• [Required work]
If a line in the material below holds the string "THICK", tally it, then give the tally alone.

......

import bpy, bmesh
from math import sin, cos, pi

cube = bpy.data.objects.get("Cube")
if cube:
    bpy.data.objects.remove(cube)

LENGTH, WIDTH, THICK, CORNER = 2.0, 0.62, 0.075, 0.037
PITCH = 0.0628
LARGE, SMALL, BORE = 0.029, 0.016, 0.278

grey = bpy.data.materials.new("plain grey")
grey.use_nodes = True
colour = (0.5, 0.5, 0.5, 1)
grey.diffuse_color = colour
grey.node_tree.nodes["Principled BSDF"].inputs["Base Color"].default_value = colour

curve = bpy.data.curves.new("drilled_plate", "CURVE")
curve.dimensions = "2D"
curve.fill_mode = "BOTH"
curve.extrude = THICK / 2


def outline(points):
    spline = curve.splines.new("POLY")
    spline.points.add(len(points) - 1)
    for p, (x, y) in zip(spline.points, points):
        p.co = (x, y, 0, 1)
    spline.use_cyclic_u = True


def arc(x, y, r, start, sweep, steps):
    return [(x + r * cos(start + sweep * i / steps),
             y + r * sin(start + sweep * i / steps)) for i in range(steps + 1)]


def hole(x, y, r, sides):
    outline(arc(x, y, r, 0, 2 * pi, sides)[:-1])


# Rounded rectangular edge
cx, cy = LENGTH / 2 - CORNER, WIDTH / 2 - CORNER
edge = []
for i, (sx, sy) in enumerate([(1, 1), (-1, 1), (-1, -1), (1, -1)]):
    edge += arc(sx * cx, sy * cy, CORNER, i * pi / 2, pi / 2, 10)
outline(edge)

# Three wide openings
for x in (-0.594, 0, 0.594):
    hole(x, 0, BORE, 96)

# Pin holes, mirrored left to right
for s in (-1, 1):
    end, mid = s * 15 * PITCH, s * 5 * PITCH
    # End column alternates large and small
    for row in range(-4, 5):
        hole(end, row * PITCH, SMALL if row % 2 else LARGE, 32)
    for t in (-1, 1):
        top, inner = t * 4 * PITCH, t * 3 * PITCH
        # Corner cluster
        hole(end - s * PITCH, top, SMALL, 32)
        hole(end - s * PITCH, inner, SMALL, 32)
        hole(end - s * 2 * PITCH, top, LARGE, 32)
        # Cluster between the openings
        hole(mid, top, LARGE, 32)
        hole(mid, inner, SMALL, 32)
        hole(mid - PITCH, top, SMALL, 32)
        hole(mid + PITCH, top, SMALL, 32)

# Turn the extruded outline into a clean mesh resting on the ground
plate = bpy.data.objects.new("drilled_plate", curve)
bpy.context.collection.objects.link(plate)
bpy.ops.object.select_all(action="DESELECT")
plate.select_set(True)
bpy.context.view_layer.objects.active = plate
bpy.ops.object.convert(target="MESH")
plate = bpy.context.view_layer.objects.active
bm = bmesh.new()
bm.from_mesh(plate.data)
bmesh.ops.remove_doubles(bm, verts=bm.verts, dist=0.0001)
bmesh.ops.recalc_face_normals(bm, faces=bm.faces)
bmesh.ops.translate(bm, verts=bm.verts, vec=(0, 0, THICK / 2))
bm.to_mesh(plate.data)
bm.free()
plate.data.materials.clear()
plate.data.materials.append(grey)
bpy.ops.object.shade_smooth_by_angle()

......

• [Task result]
3